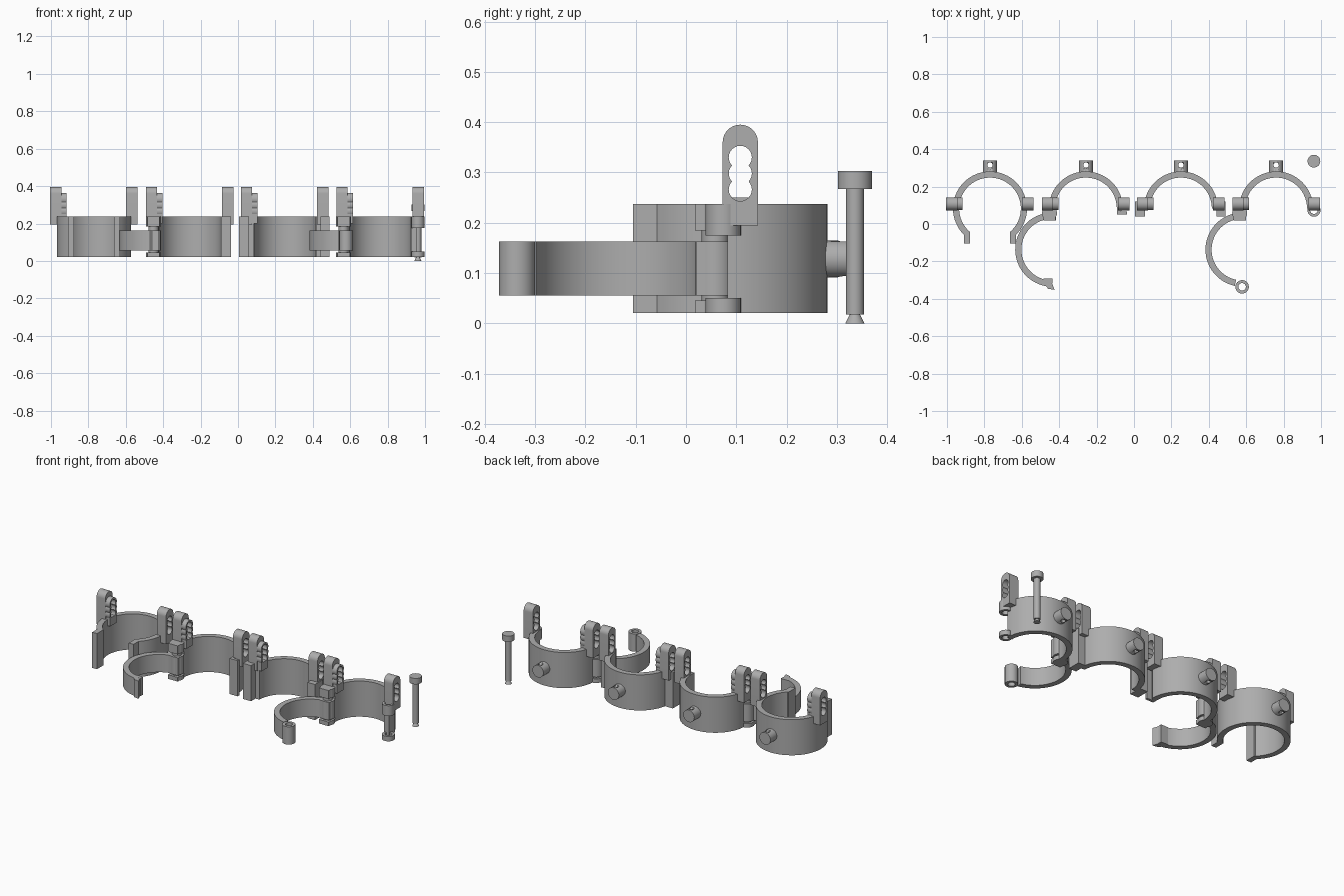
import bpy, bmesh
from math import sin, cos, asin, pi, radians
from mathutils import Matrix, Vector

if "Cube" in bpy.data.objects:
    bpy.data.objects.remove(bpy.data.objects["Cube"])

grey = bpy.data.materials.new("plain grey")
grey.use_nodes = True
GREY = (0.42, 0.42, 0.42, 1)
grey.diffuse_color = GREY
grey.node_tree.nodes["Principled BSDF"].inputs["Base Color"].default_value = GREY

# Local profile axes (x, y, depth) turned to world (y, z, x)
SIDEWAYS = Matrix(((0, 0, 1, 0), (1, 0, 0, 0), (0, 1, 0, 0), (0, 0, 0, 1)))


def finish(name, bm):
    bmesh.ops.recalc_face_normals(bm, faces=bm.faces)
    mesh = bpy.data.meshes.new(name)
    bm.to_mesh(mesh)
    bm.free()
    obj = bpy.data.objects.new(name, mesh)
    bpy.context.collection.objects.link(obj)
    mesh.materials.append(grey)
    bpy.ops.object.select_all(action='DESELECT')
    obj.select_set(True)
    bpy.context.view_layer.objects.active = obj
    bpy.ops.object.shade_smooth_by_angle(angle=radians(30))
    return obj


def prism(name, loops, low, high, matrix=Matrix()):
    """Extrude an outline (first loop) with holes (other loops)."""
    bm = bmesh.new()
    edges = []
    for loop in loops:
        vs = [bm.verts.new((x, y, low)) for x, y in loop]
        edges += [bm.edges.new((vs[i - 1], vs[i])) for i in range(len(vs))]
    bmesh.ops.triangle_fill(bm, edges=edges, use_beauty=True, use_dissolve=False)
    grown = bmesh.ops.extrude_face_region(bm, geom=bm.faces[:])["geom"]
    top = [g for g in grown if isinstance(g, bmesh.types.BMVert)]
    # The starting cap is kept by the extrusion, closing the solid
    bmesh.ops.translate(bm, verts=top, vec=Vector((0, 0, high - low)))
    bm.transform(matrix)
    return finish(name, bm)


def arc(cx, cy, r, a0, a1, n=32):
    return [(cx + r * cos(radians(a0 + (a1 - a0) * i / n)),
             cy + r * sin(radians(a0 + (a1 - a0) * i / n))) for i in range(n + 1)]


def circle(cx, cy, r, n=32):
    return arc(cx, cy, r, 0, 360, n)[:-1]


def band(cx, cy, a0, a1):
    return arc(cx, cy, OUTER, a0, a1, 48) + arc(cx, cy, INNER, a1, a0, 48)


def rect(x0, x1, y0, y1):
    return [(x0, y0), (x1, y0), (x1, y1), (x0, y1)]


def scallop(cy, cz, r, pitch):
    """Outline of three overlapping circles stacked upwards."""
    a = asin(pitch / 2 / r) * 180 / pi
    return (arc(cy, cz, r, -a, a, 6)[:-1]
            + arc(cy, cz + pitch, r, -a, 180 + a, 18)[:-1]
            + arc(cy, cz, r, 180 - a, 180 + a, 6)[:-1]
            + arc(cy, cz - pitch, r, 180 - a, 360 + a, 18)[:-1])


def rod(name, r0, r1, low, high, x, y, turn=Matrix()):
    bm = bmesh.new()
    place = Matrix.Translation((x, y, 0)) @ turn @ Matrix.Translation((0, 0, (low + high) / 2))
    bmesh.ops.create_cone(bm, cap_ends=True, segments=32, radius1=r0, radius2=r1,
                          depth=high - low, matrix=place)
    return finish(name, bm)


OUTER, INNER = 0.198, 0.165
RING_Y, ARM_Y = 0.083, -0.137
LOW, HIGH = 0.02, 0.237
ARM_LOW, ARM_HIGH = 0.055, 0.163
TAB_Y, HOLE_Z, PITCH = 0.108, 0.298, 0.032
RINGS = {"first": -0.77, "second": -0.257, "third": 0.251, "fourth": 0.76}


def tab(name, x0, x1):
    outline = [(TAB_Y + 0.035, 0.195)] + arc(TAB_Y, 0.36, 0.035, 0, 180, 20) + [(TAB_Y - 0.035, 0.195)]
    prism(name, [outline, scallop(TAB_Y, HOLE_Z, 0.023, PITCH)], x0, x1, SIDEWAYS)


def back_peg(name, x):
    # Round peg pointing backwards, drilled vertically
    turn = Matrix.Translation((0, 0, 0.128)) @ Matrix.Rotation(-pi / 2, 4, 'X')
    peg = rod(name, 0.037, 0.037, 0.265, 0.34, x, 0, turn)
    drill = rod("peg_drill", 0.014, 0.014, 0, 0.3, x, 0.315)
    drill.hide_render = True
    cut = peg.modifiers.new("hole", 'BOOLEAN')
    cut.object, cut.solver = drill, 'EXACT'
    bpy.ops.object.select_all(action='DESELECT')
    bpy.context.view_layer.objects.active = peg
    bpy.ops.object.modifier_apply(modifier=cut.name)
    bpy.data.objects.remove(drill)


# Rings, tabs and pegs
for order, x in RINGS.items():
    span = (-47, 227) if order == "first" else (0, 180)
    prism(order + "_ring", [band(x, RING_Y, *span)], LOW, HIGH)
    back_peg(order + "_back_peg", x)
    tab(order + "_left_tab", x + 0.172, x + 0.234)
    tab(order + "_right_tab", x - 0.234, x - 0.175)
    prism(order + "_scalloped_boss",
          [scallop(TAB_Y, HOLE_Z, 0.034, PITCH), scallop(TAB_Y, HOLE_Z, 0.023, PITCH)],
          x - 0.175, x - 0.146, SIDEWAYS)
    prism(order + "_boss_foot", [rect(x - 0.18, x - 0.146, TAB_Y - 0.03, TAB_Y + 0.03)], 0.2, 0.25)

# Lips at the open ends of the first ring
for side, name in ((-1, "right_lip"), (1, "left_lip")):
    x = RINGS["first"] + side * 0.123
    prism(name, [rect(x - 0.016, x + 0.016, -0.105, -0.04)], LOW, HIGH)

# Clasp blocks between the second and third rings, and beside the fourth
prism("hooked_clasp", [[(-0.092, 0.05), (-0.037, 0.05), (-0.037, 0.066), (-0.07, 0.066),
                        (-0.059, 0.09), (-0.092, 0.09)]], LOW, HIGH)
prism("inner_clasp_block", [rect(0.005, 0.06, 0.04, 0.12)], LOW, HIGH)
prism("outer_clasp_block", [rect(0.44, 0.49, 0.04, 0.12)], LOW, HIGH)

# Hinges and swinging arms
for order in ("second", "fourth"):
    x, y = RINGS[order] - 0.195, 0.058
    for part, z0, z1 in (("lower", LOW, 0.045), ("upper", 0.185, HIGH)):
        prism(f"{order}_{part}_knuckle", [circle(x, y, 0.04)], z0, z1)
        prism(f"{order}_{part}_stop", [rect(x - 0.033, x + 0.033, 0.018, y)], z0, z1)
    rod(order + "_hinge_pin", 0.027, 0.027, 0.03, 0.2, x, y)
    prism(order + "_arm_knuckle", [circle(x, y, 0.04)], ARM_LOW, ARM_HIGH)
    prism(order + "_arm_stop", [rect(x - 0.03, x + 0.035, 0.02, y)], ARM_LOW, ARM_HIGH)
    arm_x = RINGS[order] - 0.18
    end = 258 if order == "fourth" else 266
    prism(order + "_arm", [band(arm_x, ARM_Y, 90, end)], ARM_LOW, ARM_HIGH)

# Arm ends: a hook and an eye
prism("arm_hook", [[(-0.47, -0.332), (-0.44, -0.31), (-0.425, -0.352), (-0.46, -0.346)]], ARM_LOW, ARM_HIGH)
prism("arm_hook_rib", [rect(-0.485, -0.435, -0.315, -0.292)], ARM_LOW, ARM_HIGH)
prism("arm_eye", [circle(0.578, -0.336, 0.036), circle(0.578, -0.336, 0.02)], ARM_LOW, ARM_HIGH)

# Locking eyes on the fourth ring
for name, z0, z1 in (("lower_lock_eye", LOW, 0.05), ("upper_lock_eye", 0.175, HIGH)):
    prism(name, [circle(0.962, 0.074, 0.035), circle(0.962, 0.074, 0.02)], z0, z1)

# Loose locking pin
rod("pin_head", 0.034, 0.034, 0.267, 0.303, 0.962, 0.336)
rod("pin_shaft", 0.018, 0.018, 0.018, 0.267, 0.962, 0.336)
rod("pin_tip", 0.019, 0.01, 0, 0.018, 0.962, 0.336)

····················

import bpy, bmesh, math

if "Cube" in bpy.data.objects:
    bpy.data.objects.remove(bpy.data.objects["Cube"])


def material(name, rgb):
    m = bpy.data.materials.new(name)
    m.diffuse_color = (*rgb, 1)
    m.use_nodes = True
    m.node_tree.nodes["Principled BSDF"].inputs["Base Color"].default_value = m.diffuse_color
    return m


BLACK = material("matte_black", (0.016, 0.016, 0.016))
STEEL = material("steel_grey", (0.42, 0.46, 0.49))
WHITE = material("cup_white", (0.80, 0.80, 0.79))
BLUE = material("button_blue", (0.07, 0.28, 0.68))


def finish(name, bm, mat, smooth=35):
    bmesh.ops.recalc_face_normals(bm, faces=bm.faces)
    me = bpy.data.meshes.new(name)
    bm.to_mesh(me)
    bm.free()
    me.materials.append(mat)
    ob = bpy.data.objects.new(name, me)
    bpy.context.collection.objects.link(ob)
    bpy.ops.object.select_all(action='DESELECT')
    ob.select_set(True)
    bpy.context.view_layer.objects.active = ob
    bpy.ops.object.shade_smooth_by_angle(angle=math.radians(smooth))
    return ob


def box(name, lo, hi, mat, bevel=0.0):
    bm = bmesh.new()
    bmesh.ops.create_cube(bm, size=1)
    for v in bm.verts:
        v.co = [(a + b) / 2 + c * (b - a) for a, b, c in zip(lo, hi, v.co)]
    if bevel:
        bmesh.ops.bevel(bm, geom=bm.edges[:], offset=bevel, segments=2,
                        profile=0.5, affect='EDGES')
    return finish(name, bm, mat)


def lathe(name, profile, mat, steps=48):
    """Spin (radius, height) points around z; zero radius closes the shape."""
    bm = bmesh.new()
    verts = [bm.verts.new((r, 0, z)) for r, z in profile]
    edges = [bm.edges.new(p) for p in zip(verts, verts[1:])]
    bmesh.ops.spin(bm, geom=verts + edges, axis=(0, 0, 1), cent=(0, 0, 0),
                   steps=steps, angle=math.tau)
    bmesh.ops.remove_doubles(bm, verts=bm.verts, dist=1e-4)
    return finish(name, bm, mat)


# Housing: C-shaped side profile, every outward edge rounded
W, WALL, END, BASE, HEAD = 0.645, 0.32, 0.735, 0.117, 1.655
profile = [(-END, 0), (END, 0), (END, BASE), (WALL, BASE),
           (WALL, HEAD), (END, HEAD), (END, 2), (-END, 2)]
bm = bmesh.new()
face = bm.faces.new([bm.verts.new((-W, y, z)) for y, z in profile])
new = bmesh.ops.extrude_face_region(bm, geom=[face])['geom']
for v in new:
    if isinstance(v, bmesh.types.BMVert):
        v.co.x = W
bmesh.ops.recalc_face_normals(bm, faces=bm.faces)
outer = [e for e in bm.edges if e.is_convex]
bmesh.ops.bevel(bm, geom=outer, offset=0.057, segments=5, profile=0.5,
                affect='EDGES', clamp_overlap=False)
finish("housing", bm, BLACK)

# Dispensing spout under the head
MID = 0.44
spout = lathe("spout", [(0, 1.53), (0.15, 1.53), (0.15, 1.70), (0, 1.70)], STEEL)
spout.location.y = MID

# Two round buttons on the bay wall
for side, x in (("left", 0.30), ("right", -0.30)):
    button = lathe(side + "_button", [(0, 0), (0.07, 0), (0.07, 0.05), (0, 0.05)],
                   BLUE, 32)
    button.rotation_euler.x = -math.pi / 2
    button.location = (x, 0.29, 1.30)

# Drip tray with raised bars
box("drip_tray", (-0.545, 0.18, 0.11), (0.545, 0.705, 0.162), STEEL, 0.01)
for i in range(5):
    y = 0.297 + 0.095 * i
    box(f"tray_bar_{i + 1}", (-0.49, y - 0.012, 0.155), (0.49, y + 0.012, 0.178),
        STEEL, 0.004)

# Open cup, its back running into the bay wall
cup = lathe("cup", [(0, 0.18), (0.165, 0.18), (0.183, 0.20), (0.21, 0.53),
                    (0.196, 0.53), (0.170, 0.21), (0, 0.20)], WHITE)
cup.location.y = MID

····················

Task to complete:
Which lines in the entries above contain "objects"? Pull each of them out.

Exercise output:
if "Cube" in bpy.data.objects:
    bpy.data.objects.remove(bpy.data.objects["Cube"])
    obj = bpy.data.objects.new(name, mesh)
    bpy.context.collection.objects.link(obj)
    bpy.context.view_layer.objects.active = obj
    bpy.context.view_layer.objects.active = peg
    bpy.data.objects.remove(drill)
if "Cube" in bpy.data.objects:
    bpy.data.objects.remove(bpy.data.objects["Cube"])
    ob = bpy.data.objects.new(name, me)
    bpy.context.collection.objects.link(ob)
    bpy.context.view_layer.objects.active = ob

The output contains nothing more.